The SBA’s Office of Inspector General found widespread potential fraud in the program. A Sioux Falls business is the latest to discover its identity was stolen in order to obtain $150,000.
Internet Marketing Company, KeyMedia Solutions, relied on a PPP loan last spring to keep the doors open and pay employees. That loan was forgiven.
Business began picking up again in June and owner Korena Keys says that was the only funding they needed.
However, an unexpected bill arrived in the mail.
“My operations manager called and she said, ‘Hey, we got this weird letter from the SBA. Did you apply for a loan or something?’ And I said, ‘no,'” Korena Keys of KeyMedia Solutions said.
That bill was for a $150,000 Emergency Injury Disaster Loan with a notice that monthly payments of $731 would be coming due.
“Well there must be some mistake. Actually the first thought was, this must be some kind of spam thing,” Keys said.
Only it wasn’t spam. After contacting the SBA, Keys discovered her identity had been stolen to take out the loan in her name.
“They were able to confirm that it was my name and social security number of the application. But they were also able to confirm it was not my email address and it was not my phone number. At first it’s like, did this really happen?” Keys said.
“Yes, there have been some fraudulent cases across the United States, but I wouldn’t call it rampant. For the magnitude of loans that we’ve done, the number is relatively small for the fraud that has taken place,” Jaime Wood, Small Business Administration’s South Dakota Director said.
While SBA leadership disputes the findings, the administration’s Inspector General report shows that SBA approved $14.3 billion to accounts that differed from the original bank accounts listed on the loan applications. Nearly $63 billion was approved to applicants who used the same IP addresses, email addresses, bank accounts or businesses listed at the same addresses.
“They’ve already cracked many cases that have taken place, hunted down the perpetrators and the perpetrators have been held accountable,” Wood said.
The SBA blames the problems on the rapid launch of such a massive program and says it’s made changes to prevent it going forward.
“We’ve kind of built that airplane as we’ve been flying it for the past year and now we’ve learned a lot of lessons,” Wood said.
Keys has reported the fraud to the SBA, which has a task force working on the issue.

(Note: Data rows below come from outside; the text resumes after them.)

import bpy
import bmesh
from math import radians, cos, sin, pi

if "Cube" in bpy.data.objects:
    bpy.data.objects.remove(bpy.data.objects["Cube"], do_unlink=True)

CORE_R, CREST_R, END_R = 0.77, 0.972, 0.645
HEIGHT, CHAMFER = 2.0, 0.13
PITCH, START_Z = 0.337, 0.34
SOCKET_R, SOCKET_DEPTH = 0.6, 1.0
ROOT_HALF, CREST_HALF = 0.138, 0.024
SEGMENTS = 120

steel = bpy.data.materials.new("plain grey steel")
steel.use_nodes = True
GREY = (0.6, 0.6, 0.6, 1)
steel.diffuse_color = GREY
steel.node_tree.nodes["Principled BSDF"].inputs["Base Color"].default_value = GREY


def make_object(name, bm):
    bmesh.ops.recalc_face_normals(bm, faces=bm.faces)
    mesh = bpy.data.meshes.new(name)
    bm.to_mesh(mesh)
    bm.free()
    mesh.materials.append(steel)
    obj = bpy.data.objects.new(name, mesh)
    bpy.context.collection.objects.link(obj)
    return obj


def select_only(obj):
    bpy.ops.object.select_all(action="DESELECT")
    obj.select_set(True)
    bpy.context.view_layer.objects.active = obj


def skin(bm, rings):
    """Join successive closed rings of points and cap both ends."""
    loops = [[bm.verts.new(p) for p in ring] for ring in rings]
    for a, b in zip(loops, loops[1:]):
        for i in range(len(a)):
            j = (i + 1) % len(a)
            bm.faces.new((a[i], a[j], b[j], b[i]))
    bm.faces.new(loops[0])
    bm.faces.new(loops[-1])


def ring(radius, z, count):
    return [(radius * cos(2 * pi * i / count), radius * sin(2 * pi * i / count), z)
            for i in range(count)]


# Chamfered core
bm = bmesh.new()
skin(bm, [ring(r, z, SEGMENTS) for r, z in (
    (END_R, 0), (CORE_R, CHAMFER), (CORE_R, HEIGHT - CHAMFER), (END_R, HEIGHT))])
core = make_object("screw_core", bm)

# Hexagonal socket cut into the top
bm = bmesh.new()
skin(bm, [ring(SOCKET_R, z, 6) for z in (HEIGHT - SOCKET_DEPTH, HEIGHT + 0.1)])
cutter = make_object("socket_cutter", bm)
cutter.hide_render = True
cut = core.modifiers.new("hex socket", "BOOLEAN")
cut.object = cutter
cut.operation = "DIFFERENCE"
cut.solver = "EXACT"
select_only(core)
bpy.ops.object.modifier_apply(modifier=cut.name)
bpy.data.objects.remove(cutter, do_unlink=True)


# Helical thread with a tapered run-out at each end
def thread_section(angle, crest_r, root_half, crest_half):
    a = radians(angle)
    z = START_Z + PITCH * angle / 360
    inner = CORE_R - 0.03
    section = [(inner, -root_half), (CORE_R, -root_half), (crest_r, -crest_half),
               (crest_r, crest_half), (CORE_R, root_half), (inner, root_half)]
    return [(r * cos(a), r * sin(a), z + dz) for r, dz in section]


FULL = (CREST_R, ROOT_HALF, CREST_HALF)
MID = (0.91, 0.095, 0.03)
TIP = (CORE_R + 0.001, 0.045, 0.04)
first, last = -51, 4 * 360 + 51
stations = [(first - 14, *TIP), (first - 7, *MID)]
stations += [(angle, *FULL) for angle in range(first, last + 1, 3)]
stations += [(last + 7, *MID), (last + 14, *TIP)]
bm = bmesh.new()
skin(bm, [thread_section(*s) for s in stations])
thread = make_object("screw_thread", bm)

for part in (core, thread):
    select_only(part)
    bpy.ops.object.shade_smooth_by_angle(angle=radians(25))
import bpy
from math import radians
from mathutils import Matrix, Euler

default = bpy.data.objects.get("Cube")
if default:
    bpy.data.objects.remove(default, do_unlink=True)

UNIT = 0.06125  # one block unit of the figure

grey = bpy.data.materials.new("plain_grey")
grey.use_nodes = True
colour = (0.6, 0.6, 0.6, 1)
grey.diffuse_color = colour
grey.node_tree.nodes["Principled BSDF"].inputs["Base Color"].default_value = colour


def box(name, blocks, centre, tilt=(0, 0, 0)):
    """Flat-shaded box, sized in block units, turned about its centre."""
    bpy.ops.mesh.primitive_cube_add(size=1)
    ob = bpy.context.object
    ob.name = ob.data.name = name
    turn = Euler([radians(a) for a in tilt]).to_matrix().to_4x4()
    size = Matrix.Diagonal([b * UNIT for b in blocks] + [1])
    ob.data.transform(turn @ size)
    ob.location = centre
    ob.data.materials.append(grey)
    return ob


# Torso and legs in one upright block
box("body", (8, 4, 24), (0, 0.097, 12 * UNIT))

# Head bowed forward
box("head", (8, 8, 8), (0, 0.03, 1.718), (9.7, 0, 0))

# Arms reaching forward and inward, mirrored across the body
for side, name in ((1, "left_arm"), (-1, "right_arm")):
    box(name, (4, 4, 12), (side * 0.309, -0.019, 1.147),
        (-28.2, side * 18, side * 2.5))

Keys: And not to lose any sleep over it, that they’re going to get it taken care of and that I would not be financially responsible, but it could take a really long time to clear it up.
Kennecke: And somebody got away with $150,000?
Keys: And probably more. I mean if they did it to me, I know that they did it to others.
How do you know if your business is a victim of this kind of fraud? You may not get a payment notice in the mail like Keys, because payments on the EIDL Loans were deferred for a year.
KELOLAND’s digital team has extracted the data on who got EIDL loans in South Dakota from the SBA and we’ve put a searchable data base here.
If you know you’ve been a victim of fraud in the EIDLE program here’s how to report it:
Call the SBA’s Office of Disaster Assistance customer service center at 1-800-659-2955 and email email@example.com. EIDL fraud claims may also be directed to SBA’s Office of Inspector General: 1-800-767-0385.